**WHAT THE TASK ASKS**:
The answer must consist of every line in the records below that contains the string "bmesh".

** ENTRIES SUPPLIED follows **

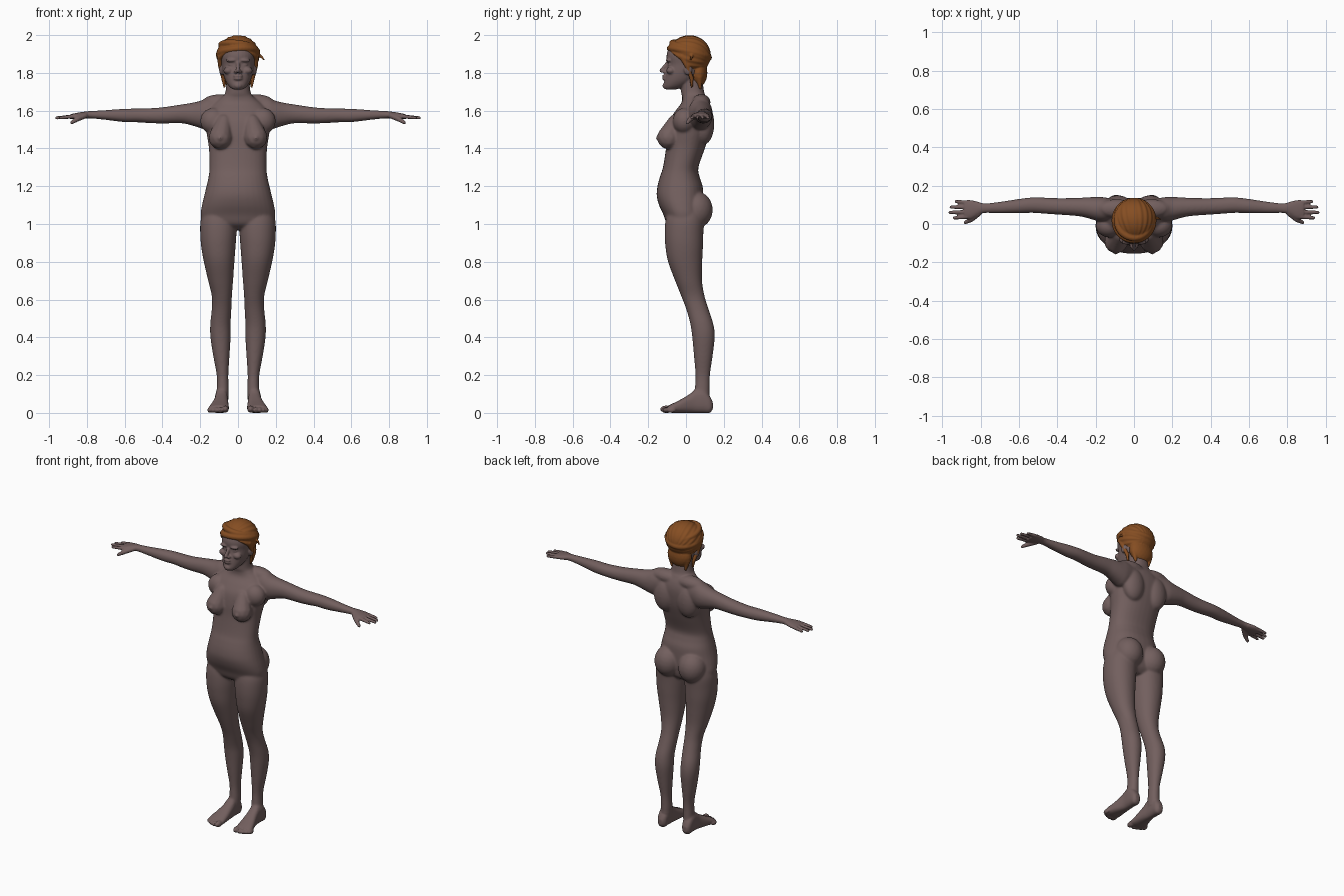
import bpy, bmesh, math
from mathutils import Vector, Matrix


def material(name, rgb):
    m = bpy.data.materials.new(name)
    m.diffuse_color = (*rgb, 1)
    return m


SKIN = material("mauve_brown_skin", (0.17, 0.115, 0.112))
HAIR = material("copper_hair", (0.235, 0.075, 0.016))


def loft(bm, rows, axis, p=2.2, s=1, n=32, sub=5):
    """Rows are (t, u0, u1, v0, v1): extents across the axis; spline-interpolated."""
    def point(t, u, v):
        x, y, z = {"z": (u, v, t), "x": (t, u, v), "y": (u, t, v)}[axis]
        return (x * s, y, z)
    rows = [Vector(r) for r in rows]
    dense = []
    for i in range(len(rows) - 1):
        a, b, c, d = (rows[max(i - 1, 0)], rows[i], rows[i + 1],
                      rows[min(i + 2, len(rows) - 1)])
        for k in range(sub):
            f = k / sub
            dense.append(0.5 * (2 * b + (c - a) * f + (2 * a - 5 * b + 4 * c - d) * f * f
                                + (3 * b - a - 3 * c + d) * f ** 3))
    dense.append(rows[-1])
    rings = []
    for t, u0, u1, v0, v1 in dense:
        ring = []
        for k in range(n):
            q = 2 * math.pi * k / n
            c, w = math.cos(q), math.sin(q)
            c = math.copysign(abs(c) ** (2 / p), c)
            w = math.copysign(abs(w) ** (2 / p), w)
            ring.append(bm.verts.new(point(t, (u0 + u1) / 2 + c * (u1 - u0) / 2,
                                           (v0 + v1) / 2 + w * (v1 - v0) / 2)))
        rings.append(ring)
    for a, b in zip(rings, rings[1:]):
        for k in range(n):
            bm.faces.new((a[k], a[(k + 1) % n], b[(k + 1) % n], b[k]))
    bm.faces.new(rings[0])
    bm.faces.new(rings[-1])


def blob(bm, c, r, s=1, sub=3):
    mat = Matrix.Translation((c[0] * s, c[1], c[2])) @ Matrix.Diagonal((*r, 1))
    return bmesh.ops.create_icosphere(bm, subdivisions=sub, radius=1, matrix=mat)["verts"]


def chain(bm, pts, s=1):
    """Tapered tube through (x, y, z, radius) points."""
    for a, b in zip(pts, pts[1:]):
        a, b = Vector(a), Vector(b)
        steps = max(1, int((b - a).xyz.length / (0.4 * min(a.w, b.w))) + 1)
        for k in range(steps + 1):
            q = a.lerp(b, k / steps)
            blob(bm, q.xyz, (q.w,) * 3, s, 2)


def apply(ob):
    dg = bpy.context.evaluated_depsgraph_get()
    mesh = bpy.data.meshes.new_from_object(ob.evaluated_get(dg))
    ob.modifiers.clear()
    ob.data = mesh


def fuse(bm, name, mat, voxel, rounds, soft=None, soft_rounds=0):
    """Weld overlapping shells into one skin, then relax it."""
    bmesh.ops.recalc_face_normals(bm, faces=bm.faces)
    mesh = bpy.data.meshes.new(name)
    bm.to_mesh(mesh)
    bm.free()
    ob = bpy.data.objects.new(name, mesh)
    bpy.context.collection.objects.link(ob)
    r = ob.modifiers.new("weld", "REMESH")
    r.mode, r.voxel_size = "VOXEL", voxel
    apply(ob)
    m = ob.modifiers.new("relax", "SMOOTH")
    m.factor, m.iterations = 0.5, rounds
    if soft:
        g = ob.vertex_groups.new(name="soft")
        g.add([v.index for v in ob.data.vertices if soft(v.co)], 1, "ADD")
        m = ob.modifiers.new("soft_relax", "SMOOTH")
        m.factor, m.iterations, m.vertex_group = 0.5, soft_rounds, "soft"
    apply(ob)
    ob.data.materials.clear()
    ob.data.materials.append(mat)
    ob.data.polygons.foreach_set("material_index", [0] * len(ob.data.polygons))
    ob.data.polygons.foreach_set("use_smooth", [True] * len(ob.data.polygons))
    ob.data.update()
    return ob


bm = bmesh.new()
# torso and neck: height, half width, front, back
torso = [(.97, .09, -.06, .05), (1.0, .18, -.10, .08), (1.05, .197, -.12, .09),
         (1.1, .191, -.143, .092), (1.15, .179, -.155, .092), (1.2, .167, -.151, .088),
         (1.25, .156, -.138, .072), (1.3, .151, -.122, .066), (1.4, .154, -.106, .1),
         (1.48, .166, -.1, .125), (1.55, .172, -.085, .135), (1.6, .16, -.055, .135),
         (1.64, .125, -.025, .125), (1.67, .088, -.02, .11), (1.7, .066, -.026, .096),
         (1.78, .06, -.03, .085)]
loft(bm, [(z, -w, w, f, b) for z, w, f, b in torso], "z", 2.25)
# head
head = [(1.713, .028, -.113, -.05), (1.73, .048, -.118, 0), (1.76, .067, -.114, .05),
        (1.8, .08, -.108, .09), (1.845, .087, -.098, .11), (1.88, .092, -.103, .115),
        (1.91, .09, -.099, .112), (1.95, .08, -.08, .1), (1.985, .045, -.03, .06)]
loft(bm, [(z, -w, w, f, b) for z, w, f, b in head], "z", 2.2)
# nose, lips, chin
chain(bm, [(0, -.098, 1.852, .01), (0, -.129, 1.812, .012)])
blob(bm, (0, -.114, 1.784), (.026, .013, .007))
blob(bm, (0, -.114, 1.769), (.024, .013, .008))
blob(bm, (0, -.105, 1.732), (.024, .02, .018))

for s in (1, -1):
    # brow, eyelid, cheek, nostril, ear
    blob(bm, (.035, -.092, 1.866), (.03, .016, .009), s)
    blob(bm, (.035, -.083, 1.843), (.017, .013, .008), s)
    blob(bm, (.05, -.08, 1.812), (.027, .024, .02), s)
    blob(bm, (.013, -.115, 1.806), (.01, .012, .009), s)
    blob(bm, (.088, .01, 1.82), (.012, .022, .032), s)
    # trapezius, shoulder blade, chest muscle, breast, buttock
    blob(bm, (.09, .08, 1.645), (.1, .05, .042), s)
    blob(bm, (.085, .095, 1.53), (.075, .055, .11), s)
    blob(bm, (.13, -.01, 1.545), (.07, .06, .07), s)
    chain(bm, [(.075, -.055, 1.54, .042), (.093, -.091, 1.457, .064)], s)
    blob(bm, (.095, -.15, 1.455), (.012, .011, .012), s)
    blob(bm, (.087, .055, 1.075), (.087, .087, .098), s)
    # arm and palm
    loft(bm, [(.1, .02, .13, 1.53, 1.665), (.16, .012, .14, 1.5, 1.668),
              (.2, .018, .141, 1.508, 1.652), (.25, .033, .139, 1.523, 1.641),
              (.3, .042, .136, 1.533, 1.633), (.4, .049, .135, 1.532, 1.618),
              (.47, .054, .138, 1.534, 1.613), (.53, .058, .139, 1.538, 1.611),
              (.6, .056, .131, 1.539, 1.61), (.7, .056, .116, 1.551, 1.603),
              (.78, .057, .108, 1.559, 1.598), (.81, .048, .115, 1.559, 1.595),
              (.85, .027, .125, 1.556, 1.589), (.885, .027, .124, 1.554, 1.582)], "x", 2.1, s)
    # fingers and thumb
    for y0, x1, y1 in ((.037, .947, .032), (.063, .97, .06), (.088, .964, .088), (.113, .937, .117)):
        chain(bm, [(.87, y0, 1.57, .0115), (x1 - .009, y1, 1.562, .009)], s)
    chain(bm, [(.81, .055, 1.573, .015), (.85, .023, 1.556, .014), (.88, .008, 1.537, .01)], s)
    # leg
    loft(bm, [(1.08, .02, .18, -.09, .09), (1.02, .008, .198, -.108, .095),
              (.95, .008, .2, -.113, .092), (.88, .013, .195, -.109, .09),
              (.8, .019, .181, -.095, .086), (.7, .026, .158, -.058, .085),
              (.62, .032, .139, -.026, .098), (.55, .035, .139, .001, .119),
              (.47, .039, .147, .023, .145), (.4, .039, .146, .033, .152),
              (.3, .045, .131, .042, .141), (.2, .051, .113, .05, .127),
              (.12, .049, .113, .046, .125), (.06, .052, .115, .04, .125)], "z", 2.1, s)
    # foot and toes
    loft(bm, [(.142, .075, .105, .02, .055), (.125, .06, .118, 0, .09),
              (.09, .055, .122, 0, .13), (.05, .054, .122, 0, .125),
              (.02, .052, .127, 0, .1), (-.03, .049, .142, 0, .07),
              (-.07, .048, .154, 0, .05), (-.095, .05, .152, .003, .038)], "y", 2.5, s)
    blob(bm, (.067, -.105, .02), (.018, .032, .019), s)
    for x, y, r in ((.094, -.107, .013), (.115, -.1, .0125), (.134, -.09, .012), (.15, -.078, .0115)):
        blob(bm, (x, y, .015), (r, .024, r + .003), s)

fuse(bm, "body", SKIN, .005, 3,
     lambda c: abs(c.x) < .78 and .1 < c.z < 1.67, 18)

# hair cap, combed in grooves and cut along the hairline
bm = bmesh.new()
crown = blob(bm, (0, .018, 1.893), (.113, .113, .106), 1, 6)
for v in crown:
    d = v.co - Vector((0, .018, 1.893))
    a = math.atan2(d.x, d.z + .4 * d.y)
    v.co += d * (.018 * math.sin(22 * a + 25 * d.y) * min(1, abs(d.x) / .03))
cut = bmesh.ops.bisect_plane(bm, geom=bm.verts[:] + bm.edges[:] + bm.faces[:],
                             plane_co=(0, -.1, 1.925), plane_no=(0, -.11, -.14), clear_outer=True)
bmesh.ops.holes_fill(bm, edges=[e for e in bm.edges if e.is_boundary])
# nape hair
blob(bm, (0, .066, 1.8), (.082, .047, .075))


# wrapped braid bands around the head
def band(r, z, tilt, skew, thick):
    pts = []
    for k in range(41):
        a = 2 * math.pi * k / 40
        pts.append((r * math.cos(a), .018 + (r + .002) * math.sin(a),
                    z - tilt * math.sin(a) + skew * math.cos(a), thick))
    chain(bm, pts)


band(.099, 1.905, .024, .008, .019)
band(.088, 1.937, .02, -.01, .018)
# loose locks
for s in (1, -1):
    chain(bm, [(.094, -.02, 1.885, .016), (.093, .005, 1.84, .014), (.078, .03, 1.77, .011),
               (.072, .03, 1.725, .006)], s)
    chain(bm, [(.06, .07, 1.78, .02), (.05, .075, 1.72, .008)], s)
chain(bm, [(.1, .03, 1.9, .012), (.125, .03, 1.885, .007), (.137, .025, 1.87, .005)])
fuse(bm, "hair", HAIR, .0045, 3)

** End of ENTRIES SUPPLIED **

**COMPLETED EXERCISE**:
import bpy, bmesh, math
    return bmesh.ops.create_icosphere(bm, subdivisions=sub, radius=1, matrix=mat)["verts"]
    bmesh.ops.recalc_face_normals(bm, faces=bm.faces)
bm = bmesh.new()
bm = bmesh.new()
cut = bmesh.ops.bisect_plane(bm, geom=bm.verts[:] + bm.edges[:] + bm.faces[:],
bmesh.ops.holes_fill(bm, edges=[e for e in bm.edges if e.is_boundary])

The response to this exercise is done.